Records from a data collection
* * * * * * *
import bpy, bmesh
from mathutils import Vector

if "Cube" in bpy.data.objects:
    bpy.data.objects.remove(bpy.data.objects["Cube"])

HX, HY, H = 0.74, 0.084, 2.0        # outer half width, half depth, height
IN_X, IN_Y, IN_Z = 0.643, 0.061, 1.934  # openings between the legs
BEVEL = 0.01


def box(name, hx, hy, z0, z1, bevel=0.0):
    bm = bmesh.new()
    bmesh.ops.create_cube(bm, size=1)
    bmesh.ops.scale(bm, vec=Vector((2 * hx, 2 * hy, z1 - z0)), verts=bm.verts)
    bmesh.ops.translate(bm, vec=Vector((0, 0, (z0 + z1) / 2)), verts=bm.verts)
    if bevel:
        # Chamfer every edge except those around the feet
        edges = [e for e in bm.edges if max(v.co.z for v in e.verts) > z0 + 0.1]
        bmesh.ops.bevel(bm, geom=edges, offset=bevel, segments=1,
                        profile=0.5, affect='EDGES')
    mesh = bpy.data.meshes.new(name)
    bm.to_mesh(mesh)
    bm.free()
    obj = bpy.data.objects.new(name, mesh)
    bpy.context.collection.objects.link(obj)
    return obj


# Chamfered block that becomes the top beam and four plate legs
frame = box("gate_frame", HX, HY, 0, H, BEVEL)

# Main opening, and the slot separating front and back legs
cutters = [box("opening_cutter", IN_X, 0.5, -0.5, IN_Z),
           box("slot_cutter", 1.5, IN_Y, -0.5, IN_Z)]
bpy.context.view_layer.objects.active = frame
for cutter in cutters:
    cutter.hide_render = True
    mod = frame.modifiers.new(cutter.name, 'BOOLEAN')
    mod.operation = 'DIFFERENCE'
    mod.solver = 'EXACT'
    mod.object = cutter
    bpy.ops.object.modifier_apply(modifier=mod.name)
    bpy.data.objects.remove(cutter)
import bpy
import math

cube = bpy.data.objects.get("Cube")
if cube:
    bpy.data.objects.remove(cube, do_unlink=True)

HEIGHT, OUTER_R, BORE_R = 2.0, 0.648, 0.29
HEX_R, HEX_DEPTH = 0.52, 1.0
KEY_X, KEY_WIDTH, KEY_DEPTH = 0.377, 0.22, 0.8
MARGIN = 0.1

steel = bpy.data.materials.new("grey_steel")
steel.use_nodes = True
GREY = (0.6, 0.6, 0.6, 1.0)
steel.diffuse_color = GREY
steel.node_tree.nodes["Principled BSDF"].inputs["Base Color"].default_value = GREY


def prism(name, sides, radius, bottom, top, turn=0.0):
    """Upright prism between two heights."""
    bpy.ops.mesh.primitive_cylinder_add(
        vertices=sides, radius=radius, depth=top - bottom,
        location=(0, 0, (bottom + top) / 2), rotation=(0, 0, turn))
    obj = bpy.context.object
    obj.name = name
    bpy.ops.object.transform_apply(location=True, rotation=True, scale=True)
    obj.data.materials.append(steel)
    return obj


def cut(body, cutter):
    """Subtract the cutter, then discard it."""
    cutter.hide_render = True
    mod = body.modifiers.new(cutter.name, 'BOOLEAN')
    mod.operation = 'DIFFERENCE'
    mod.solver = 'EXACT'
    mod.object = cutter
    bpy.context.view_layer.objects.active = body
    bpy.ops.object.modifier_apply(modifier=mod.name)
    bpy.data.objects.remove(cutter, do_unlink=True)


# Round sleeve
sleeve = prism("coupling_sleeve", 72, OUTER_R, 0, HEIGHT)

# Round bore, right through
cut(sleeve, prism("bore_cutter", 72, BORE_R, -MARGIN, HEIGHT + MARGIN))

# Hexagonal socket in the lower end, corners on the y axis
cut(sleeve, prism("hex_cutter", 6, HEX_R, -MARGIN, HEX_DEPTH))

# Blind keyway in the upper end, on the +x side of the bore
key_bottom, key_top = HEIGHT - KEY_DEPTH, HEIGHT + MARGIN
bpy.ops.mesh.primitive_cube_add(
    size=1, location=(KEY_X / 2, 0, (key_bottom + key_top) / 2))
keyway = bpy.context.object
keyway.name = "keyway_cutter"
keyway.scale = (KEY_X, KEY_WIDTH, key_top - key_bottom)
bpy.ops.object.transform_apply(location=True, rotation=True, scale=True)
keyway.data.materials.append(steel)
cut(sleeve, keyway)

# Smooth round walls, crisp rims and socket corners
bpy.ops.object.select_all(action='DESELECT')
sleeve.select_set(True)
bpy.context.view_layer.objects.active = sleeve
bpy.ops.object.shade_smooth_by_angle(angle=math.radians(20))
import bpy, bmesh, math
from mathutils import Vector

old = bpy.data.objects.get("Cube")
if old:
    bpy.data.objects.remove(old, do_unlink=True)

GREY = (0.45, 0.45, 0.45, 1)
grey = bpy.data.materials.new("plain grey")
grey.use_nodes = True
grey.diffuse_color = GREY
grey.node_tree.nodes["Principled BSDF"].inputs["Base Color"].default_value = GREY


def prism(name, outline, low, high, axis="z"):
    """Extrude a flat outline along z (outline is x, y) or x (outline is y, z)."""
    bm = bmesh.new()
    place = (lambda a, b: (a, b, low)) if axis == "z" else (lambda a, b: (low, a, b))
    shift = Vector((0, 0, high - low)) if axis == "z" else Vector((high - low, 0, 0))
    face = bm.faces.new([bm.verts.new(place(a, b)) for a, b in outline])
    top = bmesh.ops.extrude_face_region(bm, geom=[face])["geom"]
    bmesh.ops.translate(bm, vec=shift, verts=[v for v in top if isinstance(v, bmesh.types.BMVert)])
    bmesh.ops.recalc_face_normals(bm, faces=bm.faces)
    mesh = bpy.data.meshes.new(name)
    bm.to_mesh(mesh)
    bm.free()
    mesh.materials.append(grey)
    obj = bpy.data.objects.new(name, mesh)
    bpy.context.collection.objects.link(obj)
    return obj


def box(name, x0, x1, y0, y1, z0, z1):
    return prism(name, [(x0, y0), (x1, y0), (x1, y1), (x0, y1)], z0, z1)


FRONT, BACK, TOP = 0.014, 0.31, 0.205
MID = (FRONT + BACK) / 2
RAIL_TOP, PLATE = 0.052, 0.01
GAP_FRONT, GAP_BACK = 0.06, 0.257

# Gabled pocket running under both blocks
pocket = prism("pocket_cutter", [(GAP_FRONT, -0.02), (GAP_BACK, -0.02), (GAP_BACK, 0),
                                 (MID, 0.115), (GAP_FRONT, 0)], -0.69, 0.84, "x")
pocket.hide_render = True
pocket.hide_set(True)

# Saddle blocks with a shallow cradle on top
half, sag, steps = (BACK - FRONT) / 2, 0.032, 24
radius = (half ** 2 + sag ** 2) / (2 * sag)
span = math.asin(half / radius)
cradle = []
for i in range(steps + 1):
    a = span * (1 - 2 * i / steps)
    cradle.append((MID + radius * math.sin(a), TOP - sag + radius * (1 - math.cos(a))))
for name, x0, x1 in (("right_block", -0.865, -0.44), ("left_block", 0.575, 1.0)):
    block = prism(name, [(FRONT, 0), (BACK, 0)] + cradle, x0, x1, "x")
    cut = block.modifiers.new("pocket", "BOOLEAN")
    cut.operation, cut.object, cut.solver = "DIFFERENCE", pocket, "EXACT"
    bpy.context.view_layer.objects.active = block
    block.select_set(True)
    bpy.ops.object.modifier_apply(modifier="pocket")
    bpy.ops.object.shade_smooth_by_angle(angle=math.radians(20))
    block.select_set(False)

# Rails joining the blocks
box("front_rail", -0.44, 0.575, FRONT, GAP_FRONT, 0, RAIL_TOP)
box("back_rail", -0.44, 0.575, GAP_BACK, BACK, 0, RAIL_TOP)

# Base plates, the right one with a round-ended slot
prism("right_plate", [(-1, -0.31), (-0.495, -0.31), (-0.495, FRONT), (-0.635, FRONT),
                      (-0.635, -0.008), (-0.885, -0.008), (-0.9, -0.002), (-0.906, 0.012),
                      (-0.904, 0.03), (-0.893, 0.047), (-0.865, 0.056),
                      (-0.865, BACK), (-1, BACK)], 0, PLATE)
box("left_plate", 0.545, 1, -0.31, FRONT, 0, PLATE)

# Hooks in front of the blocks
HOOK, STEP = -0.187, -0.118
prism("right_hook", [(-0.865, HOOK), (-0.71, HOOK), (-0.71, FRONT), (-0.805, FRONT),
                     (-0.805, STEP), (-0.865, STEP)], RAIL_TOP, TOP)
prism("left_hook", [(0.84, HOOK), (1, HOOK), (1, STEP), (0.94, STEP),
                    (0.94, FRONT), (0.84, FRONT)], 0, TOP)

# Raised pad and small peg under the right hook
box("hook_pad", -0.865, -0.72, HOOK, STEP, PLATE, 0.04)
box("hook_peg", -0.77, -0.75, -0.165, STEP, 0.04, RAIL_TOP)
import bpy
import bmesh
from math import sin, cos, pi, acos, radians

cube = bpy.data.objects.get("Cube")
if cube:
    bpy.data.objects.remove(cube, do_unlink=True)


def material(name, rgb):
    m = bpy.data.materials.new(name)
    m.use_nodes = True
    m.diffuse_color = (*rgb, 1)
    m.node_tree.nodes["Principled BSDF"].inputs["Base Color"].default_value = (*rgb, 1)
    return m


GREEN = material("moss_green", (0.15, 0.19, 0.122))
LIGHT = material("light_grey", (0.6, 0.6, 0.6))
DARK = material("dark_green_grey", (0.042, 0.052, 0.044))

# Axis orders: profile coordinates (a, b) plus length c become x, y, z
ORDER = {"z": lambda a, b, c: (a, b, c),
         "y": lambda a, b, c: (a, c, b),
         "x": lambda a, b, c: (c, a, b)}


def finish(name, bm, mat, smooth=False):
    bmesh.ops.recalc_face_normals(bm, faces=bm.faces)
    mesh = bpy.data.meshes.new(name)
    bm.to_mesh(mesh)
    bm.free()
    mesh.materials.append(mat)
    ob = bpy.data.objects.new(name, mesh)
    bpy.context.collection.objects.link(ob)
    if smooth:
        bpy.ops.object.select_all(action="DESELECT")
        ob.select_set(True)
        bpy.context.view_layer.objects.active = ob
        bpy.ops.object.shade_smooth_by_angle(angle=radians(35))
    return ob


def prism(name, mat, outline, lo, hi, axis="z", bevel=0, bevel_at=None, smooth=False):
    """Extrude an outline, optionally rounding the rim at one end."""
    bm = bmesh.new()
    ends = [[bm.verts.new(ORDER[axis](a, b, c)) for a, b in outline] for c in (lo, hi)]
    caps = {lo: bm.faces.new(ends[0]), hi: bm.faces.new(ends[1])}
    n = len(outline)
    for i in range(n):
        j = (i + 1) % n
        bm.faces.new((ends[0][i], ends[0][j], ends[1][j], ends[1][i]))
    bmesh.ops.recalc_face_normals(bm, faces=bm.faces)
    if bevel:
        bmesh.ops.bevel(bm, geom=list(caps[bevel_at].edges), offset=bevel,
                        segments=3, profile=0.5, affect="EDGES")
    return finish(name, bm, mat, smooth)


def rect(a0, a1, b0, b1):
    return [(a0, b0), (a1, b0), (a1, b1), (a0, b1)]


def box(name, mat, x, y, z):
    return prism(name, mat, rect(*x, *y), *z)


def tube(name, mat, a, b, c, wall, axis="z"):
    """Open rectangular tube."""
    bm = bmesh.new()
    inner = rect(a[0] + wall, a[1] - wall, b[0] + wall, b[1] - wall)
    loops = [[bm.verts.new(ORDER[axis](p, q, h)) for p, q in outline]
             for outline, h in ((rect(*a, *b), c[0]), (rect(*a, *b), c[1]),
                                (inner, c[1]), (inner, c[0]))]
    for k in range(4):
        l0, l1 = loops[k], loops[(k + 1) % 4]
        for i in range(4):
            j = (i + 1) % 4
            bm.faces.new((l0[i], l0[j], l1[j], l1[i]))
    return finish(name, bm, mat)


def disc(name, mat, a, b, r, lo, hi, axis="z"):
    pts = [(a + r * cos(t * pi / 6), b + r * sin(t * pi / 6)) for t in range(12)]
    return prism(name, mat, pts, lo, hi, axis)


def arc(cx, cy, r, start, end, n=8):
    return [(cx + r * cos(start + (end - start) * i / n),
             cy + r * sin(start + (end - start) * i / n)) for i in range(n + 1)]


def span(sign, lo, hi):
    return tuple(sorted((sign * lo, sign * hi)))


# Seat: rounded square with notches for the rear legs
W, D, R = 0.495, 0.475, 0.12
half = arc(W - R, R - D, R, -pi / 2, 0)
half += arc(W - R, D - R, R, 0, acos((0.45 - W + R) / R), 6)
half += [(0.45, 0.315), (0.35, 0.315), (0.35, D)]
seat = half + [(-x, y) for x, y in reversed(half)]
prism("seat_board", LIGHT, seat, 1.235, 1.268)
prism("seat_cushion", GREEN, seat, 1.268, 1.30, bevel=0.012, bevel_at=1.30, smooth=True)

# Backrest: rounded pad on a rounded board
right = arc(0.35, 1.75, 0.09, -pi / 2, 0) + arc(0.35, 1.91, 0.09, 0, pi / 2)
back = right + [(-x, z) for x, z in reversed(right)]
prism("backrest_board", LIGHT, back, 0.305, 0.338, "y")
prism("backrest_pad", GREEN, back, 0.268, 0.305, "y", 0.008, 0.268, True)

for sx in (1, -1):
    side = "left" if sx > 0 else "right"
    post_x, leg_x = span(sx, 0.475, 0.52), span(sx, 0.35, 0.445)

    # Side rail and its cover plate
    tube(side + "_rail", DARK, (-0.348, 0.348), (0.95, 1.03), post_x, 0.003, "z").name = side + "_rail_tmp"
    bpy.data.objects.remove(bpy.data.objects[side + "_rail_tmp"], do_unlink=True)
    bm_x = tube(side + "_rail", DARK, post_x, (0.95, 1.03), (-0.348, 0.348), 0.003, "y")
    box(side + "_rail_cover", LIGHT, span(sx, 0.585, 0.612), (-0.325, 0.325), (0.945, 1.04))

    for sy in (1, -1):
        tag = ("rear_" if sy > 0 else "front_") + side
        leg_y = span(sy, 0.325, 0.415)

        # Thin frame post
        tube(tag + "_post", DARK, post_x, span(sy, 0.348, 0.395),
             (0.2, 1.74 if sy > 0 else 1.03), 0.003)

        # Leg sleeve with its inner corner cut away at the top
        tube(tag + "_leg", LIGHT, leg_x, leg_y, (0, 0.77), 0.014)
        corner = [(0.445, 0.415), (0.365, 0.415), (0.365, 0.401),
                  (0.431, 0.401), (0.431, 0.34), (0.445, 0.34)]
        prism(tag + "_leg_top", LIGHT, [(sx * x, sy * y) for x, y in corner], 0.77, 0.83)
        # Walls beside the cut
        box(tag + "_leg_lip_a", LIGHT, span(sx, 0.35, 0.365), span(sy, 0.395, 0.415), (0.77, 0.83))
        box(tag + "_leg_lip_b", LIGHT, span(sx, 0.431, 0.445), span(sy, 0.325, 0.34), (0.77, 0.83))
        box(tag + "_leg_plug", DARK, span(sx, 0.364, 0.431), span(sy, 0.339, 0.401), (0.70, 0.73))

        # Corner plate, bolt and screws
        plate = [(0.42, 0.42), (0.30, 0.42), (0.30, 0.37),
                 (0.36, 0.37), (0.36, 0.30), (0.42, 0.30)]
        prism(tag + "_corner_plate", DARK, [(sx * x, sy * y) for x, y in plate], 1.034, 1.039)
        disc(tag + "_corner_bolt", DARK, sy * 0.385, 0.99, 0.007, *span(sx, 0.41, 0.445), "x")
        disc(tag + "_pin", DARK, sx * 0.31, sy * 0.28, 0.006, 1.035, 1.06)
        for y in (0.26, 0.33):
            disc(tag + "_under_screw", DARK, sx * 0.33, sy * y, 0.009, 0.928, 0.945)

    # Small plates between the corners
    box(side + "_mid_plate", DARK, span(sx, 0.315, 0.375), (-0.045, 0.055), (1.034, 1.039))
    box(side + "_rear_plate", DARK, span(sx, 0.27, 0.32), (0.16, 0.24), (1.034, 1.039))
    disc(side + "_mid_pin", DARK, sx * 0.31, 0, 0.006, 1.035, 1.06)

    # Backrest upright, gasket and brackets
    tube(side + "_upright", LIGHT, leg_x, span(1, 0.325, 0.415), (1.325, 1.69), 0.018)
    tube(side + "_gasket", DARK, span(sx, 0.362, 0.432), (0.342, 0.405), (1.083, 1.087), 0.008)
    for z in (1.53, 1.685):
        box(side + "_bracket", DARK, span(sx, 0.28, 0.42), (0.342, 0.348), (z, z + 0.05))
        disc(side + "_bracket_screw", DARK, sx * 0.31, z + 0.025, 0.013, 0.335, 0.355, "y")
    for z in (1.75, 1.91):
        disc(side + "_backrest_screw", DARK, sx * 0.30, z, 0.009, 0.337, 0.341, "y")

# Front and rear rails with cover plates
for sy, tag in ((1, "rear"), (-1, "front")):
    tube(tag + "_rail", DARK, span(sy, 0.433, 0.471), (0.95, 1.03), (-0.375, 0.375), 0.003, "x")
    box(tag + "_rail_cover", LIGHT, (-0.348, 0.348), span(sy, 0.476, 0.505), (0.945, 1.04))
* * * * * * *
If a line in the data above holds the string "segments", report that line.

Your solution:
        bmesh.ops.bevel(bm, geom=edges, offset=bevel, segments=1,
                        segments=3, profile=0.5, affect="EDGES")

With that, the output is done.